Locked your keys in the car? Out of gas at three in the morning? No problem — that is, if you have a membership with the Canadian Automobile Association (CAA). As well as playing Lone Ranger to stranded motorists, Canada’s premier auto club offers a passel of services and rewards, including discounts on car rentals and auto repair, free advice on auto insurance claims and access to its Canadian Black Book guide to used-car values.
Heading on a road trip? They’ll work up a personalized TripTik for your journey anywhere in North America, with maps outlining your route, plus the locations of food and fuel stops, and CAA-approved (and discounted) lodgings along the way. Going abroad? CAA is your one-stop shop for international driving permits and budget passport photos. Basic coverage starts at $65 a year. For specific rates, check with your local CAA chapter or log on to www.caa.ca.
As Neil Young once wrote, “rust never sleeps.” The folks at Krown Rust Control have obviously taken these words to heart. Since 1986, they’ve been a leader in automotive rust prevention, with 230 locations across the country. Kirk Robinson, a garage owner and master mechanic from Mississauga, Ont., uses Krown exclusively on his own vehicles.
“They really know what they’re doing and stand behind it,” he says. Unlike some competitors, which use a “no-drip” spray wax that can easily miss spots, Krown’s rust inhibitor penetrates into every crevice and cranny, creating a self-healing barrier around your vehicle’s body as well as its working parts. The company charges flat rates of $110 to $130 per vehicle, leaving you with a simple decision — pay a little now to prolong the life of your vehicle or pay a lot to your mechanic later on.

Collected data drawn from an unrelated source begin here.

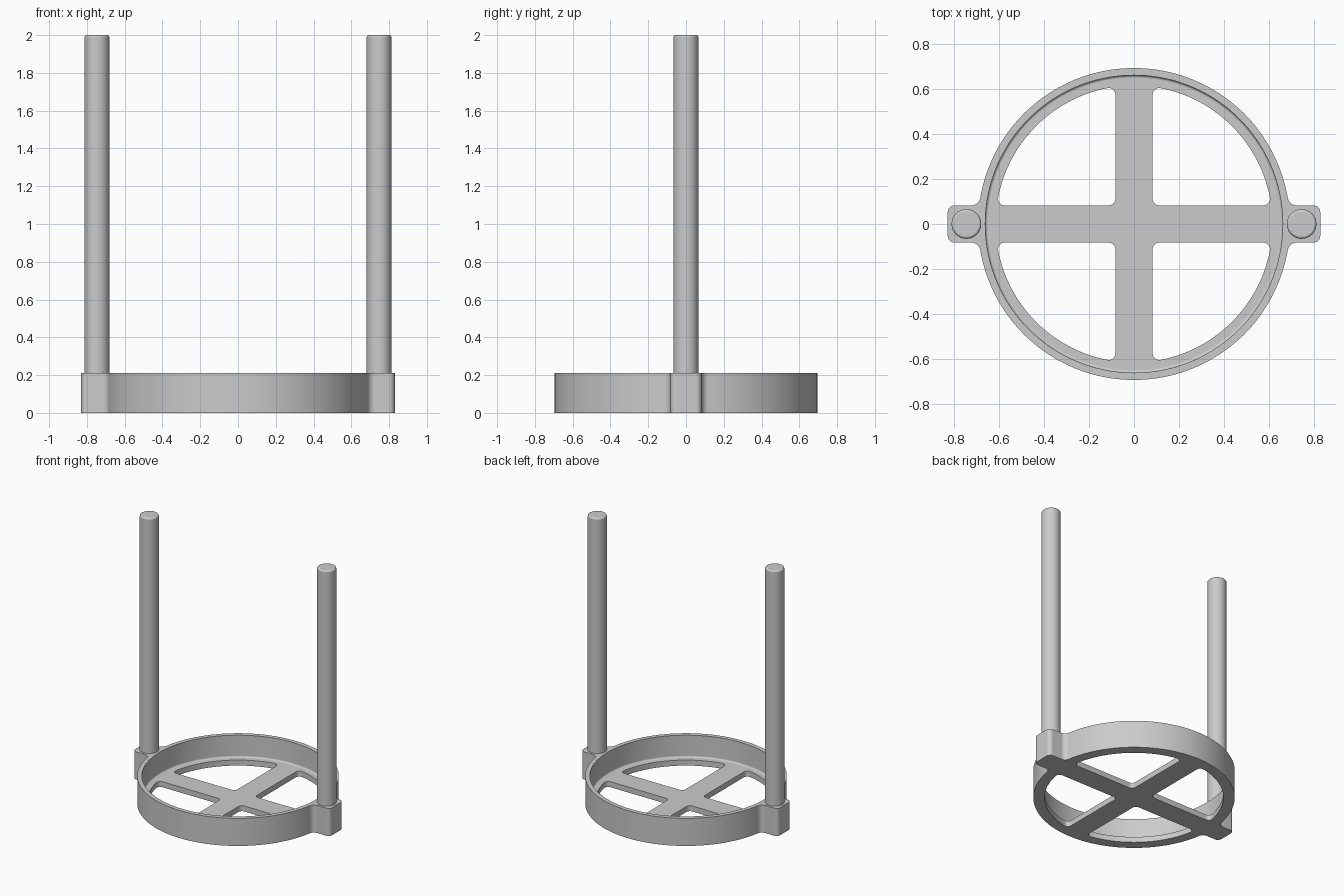
import bpy, bmesh
from math import sin, cos, atan2, sqrt, pi, radians

if "Cube" in bpy.data.objects:
    bpy.data.objects.remove(bpy.data.objects["Cube"], do_unlink=True)

RING, WALL, WINDOW = 0.695, 0.663, 0.617   # outer, pocket and window radii
HALF, LUG = 0.083, 0.83                    # half width of spokes and lugs, lug reach
HEIGHT, FLOOR = 0.21, 0.042
ROD_X, ROD_R, ROD_TOP = 0.747, 0.066, 2.0

grey = bpy.data.materials.new("light grey")
grey.use_nodes = True
grey.diffuse_color = (0.6, 0.6, 0.6, 1)
grey.node_tree.nodes["Principled BSDF"].inputs["Base Color"].default_value = (0.6, 0.6, 0.6, 1)


def arc(cx, cy, r, a0, a1, n):
    return [(cx + r * cos(a0 + (a1 - a0) * i / n),
             cy + r * sin(a0 + (a1 - a0) * i / n)) for i in range(n + 1)]


def finish(name, bm):
    bmesh.ops.remove_doubles(bm, verts=bm.verts, dist=1e-5)
    bmesh.ops.recalc_face_normals(bm, faces=bm.faces)
    mesh = bpy.data.meshes.new(name)
    bm.to_mesh(mesh)
    bm.free()
    mesh.materials.append(grey)
    ob = bpy.data.objects.new(name, mesh)
    bpy.context.collection.objects.link(ob)
    return ob


def prism(name, outline, z0, z1):
    bm = bmesh.new()
    face = bm.faces.new([bm.verts.new((x, y, z0)) for x, y in outline])
    bmesh.ops.remove_doubles(bm, verts=bm.verts, dist=1e-5)
    top = bmesh.ops.extrude_face_region(bm, geom=list(bm.faces), use_keep_orig=True)
    for v in top["geom"]:
        if isinstance(v, bmesh.types.BMVert):
            v.co.z = z1
    return finish(name, bm)


def lathe(name, profile, steps):
    bm = bmesh.new()
    rings = [[bm.verts.new((r * cos(2 * pi * i / steps), r * sin(2 * pi * i / steps), z))
              for i in range(steps)] for r, z in profile]
    for a, b in zip(rings, rings[1:]):
        for i in range(steps):
            j = (i + 1) % steps
            bm.faces.new((a[i], a[j], b[j], b[i]))
    bm.faces.new(rings[0])
    bm.faces.new(rings[-1])
    return finish(name, bm)


def smooth(ob):
    bpy.ops.object.select_all(action='DESELECT')
    ob.select_set(True)
    bpy.context.view_layer.objects.active = ob
    bpy.ops.object.shade_smooth_by_angle(angle=radians(30))
    mod = ob.modifiers.new("Weighted Normal", 'WEIGHTED_NORMAL')
    mod.keep_sharp = True


def cut(ob, cutter):
    mod = ob.modifiers.new("Cut", 'BOOLEAN')
    mod.operation, mod.solver, mod.object = 'DIFFERENCE', 'EXACT', cutter
    bpy.ops.object.select_all(action='DESELECT')
    ob.select_set(True)
    bpy.context.view_layer.objects.active = ob
    bpy.ops.object.modifier_apply(modifier=mod.name)
    bpy.data.objects.remove(cutter, do_unlink=True)


# Base: disc with two rounded lugs, blended by fillets
corner, fillet = 0.03, 0.04
fx, fy = sqrt((RING + fillet) ** 2 - (HALF + fillet) ** 2), HALF + fillet
join = atan2(fy, fx)
half = arc(LUG - corner, HALF - corner, corner, 0, pi / 2, 6)
half += arc(fx, fy, fillet, -pi / 2, join - pi, 8)
half += arc(0, 0, RING, join, pi / 2, 36)[1:]
quarter_back = [(-x, y) for x, y in reversed(half[:-1])]
upper = half + quarter_back
base = prism("base_ring", upper + [(-x, -y) for x, y in upper], 0, HEIGHT)

# Pocket with a small fillet at the floor
f = 0.012
pocket = [(x, z) for x, z in arc(WALL - f, FLOOR + f, f, -pi / 2, 0, 4)] + [(WALL, HEIGHT + 0.1)]
cut(base, lathe("pocket_cutter", pocket, 144))

# Four windows leaving a cross of spokes
r = 0.03
e = HALF + r
c = sqrt((WINDOW - r) ** 2 - e ** 2)
t = atan2(e, c)
window = (arc(e, e, r, pi, 1.5 * pi, 6) + arc(c, e, r, -pi / 2, t, 8)
          + arc(0, 0, WINDOW, t, pi / 2 - t, 30)[1:-1] + arc(e, c, r, pi / 2 - t, pi, 8))
for sx in (1, -1):
    for sy in (1, -1):
        cut(base, prism("window_cutter", [(sx * x, sy * y) for x, y in window], -0.1, 0.1))
smooth(base)

# Upright rods with rounded tops
b = 0.012
rod = [(ROD_R, HEIGHT - 0.05)] + arc(ROD_R - b, ROD_TOP - b, b, 0, pi / 2, 4)
for side, sx in (("left", 1), ("right", -1)):
    ob = lathe(side + "_rod", rod, 48)
    ob.location.x = sx * ROD_X
    smooth(ob)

Tired of sitting in traffic? Why not one-up those gas-guzzling SUVs and hop on a sexy motorized scooter instead? For the price of a serious bicycle ($2,500), you can zip to the coffee shop or post office, no pedaling required, on a Honda Jazz.
Beneath its smart looks lies a 49cc engine that’ll get you through a couple weeks of errands on a $5 tank of gas, while zooming up to 60 km/h.
“We got some in this summer and they were sold before they even arrived at the shop,” says Ryan Porteous of Burlington Cycle in Ontario. You’ll find complete specs online at www.honda.ca.
New: MoneySense.ca Forums
Do you like our choices? Did we omit anything? Post your comments!